Exercise directions: The required result is each line of the entries below containing the string "objects".

Record extracts:
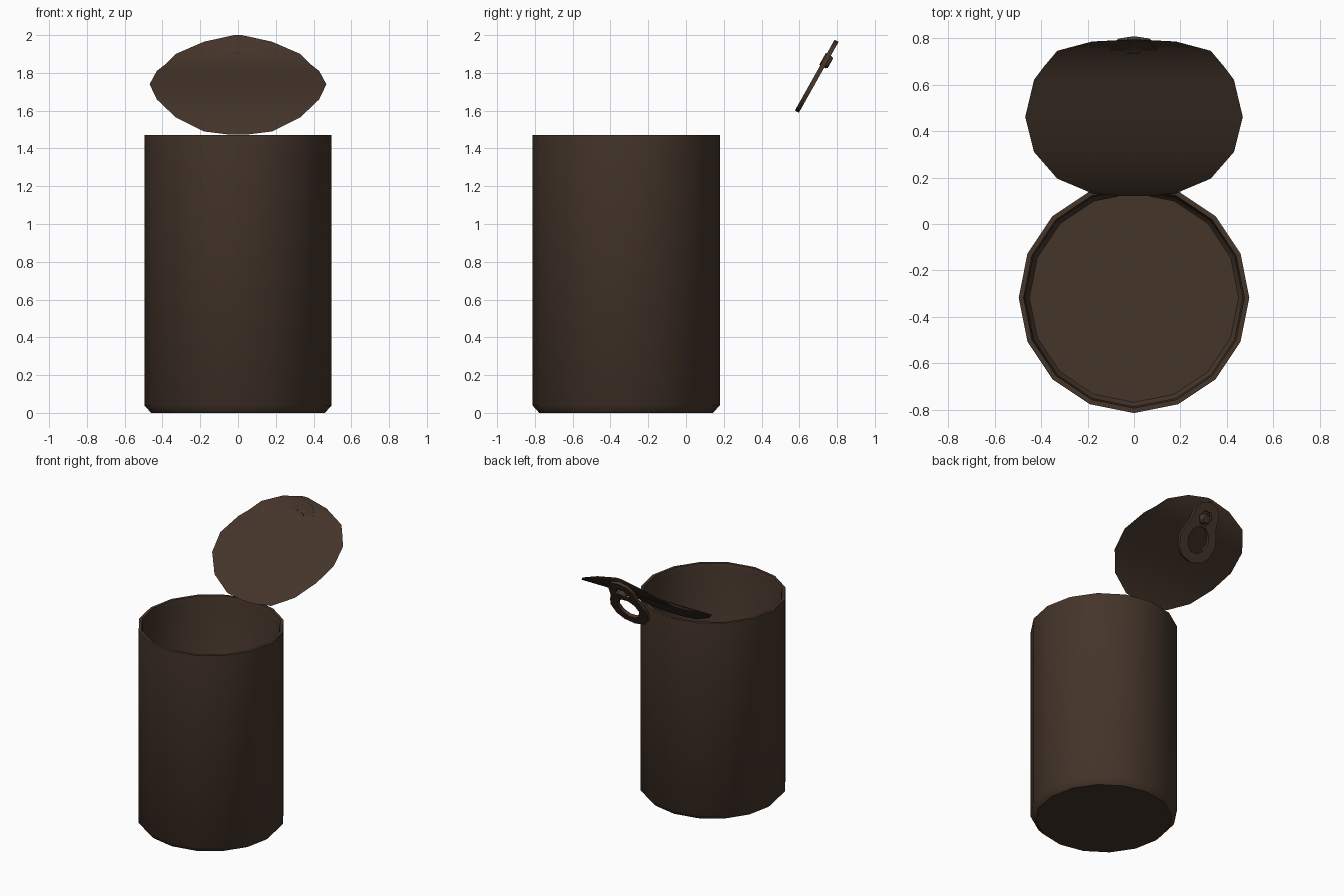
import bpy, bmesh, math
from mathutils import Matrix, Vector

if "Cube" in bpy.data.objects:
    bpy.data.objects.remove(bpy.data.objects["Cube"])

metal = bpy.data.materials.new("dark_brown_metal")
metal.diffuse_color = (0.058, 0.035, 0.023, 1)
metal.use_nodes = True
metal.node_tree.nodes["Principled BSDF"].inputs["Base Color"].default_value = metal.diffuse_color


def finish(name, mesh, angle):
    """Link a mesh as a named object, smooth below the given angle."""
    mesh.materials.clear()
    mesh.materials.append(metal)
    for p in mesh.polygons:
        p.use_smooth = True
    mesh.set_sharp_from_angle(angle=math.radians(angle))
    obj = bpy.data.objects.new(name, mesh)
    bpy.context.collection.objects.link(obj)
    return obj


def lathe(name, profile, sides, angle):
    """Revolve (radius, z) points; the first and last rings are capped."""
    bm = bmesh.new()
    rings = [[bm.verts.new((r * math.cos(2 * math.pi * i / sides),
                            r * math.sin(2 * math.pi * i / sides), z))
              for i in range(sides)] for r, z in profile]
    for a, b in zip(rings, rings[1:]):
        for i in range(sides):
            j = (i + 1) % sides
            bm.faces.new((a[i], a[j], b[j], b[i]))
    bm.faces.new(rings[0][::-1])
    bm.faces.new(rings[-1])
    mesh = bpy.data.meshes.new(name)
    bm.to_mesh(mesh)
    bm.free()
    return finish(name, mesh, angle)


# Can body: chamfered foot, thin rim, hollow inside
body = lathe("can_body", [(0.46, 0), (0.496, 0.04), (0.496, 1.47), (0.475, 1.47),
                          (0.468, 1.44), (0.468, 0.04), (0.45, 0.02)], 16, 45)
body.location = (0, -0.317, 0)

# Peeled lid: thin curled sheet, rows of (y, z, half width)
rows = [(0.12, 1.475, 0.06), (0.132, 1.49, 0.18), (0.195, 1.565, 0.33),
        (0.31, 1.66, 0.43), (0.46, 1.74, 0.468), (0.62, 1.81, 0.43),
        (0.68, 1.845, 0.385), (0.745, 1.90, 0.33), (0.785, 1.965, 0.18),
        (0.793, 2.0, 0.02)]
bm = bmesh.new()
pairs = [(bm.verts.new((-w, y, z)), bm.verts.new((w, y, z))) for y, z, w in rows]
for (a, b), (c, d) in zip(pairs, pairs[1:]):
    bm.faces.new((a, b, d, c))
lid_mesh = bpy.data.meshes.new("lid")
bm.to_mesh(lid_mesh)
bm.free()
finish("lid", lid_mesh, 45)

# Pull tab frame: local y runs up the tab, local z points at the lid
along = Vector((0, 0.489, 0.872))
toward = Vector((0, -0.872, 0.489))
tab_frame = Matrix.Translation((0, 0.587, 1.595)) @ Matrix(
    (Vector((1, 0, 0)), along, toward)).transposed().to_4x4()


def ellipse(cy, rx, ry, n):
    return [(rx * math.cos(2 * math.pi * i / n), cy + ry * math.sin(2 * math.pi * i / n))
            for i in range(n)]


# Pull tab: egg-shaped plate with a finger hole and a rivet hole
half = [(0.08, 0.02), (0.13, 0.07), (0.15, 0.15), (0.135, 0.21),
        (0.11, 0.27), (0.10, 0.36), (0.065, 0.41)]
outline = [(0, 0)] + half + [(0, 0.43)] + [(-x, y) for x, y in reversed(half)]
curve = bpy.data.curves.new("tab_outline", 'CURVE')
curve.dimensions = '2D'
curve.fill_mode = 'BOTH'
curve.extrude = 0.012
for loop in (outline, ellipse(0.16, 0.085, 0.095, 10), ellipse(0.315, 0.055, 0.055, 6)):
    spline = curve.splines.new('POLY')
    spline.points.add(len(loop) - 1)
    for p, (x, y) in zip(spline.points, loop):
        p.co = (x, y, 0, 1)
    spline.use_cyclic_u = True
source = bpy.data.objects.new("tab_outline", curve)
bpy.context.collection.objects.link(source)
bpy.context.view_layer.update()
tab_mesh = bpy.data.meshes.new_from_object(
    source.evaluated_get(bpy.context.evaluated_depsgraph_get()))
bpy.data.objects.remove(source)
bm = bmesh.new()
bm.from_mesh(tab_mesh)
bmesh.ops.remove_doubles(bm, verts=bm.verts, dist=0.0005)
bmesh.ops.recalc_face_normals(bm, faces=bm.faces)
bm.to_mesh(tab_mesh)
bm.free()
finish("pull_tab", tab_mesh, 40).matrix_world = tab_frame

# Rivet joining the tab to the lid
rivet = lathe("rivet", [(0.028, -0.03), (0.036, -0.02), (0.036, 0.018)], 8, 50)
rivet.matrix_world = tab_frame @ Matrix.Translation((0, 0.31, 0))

Output of the task:
if "Cube" in bpy.data.objects:
    bpy.data.objects.remove(bpy.data.objects["Cube"])
    obj = bpy.data.objects.new(name, mesh)
    bpy.context.collection.objects.link(obj)
source = bpy.data.objects.new("tab_outline", curve)
bpy.context.collection.objects.link(source)
bpy.data.objects.remove(source)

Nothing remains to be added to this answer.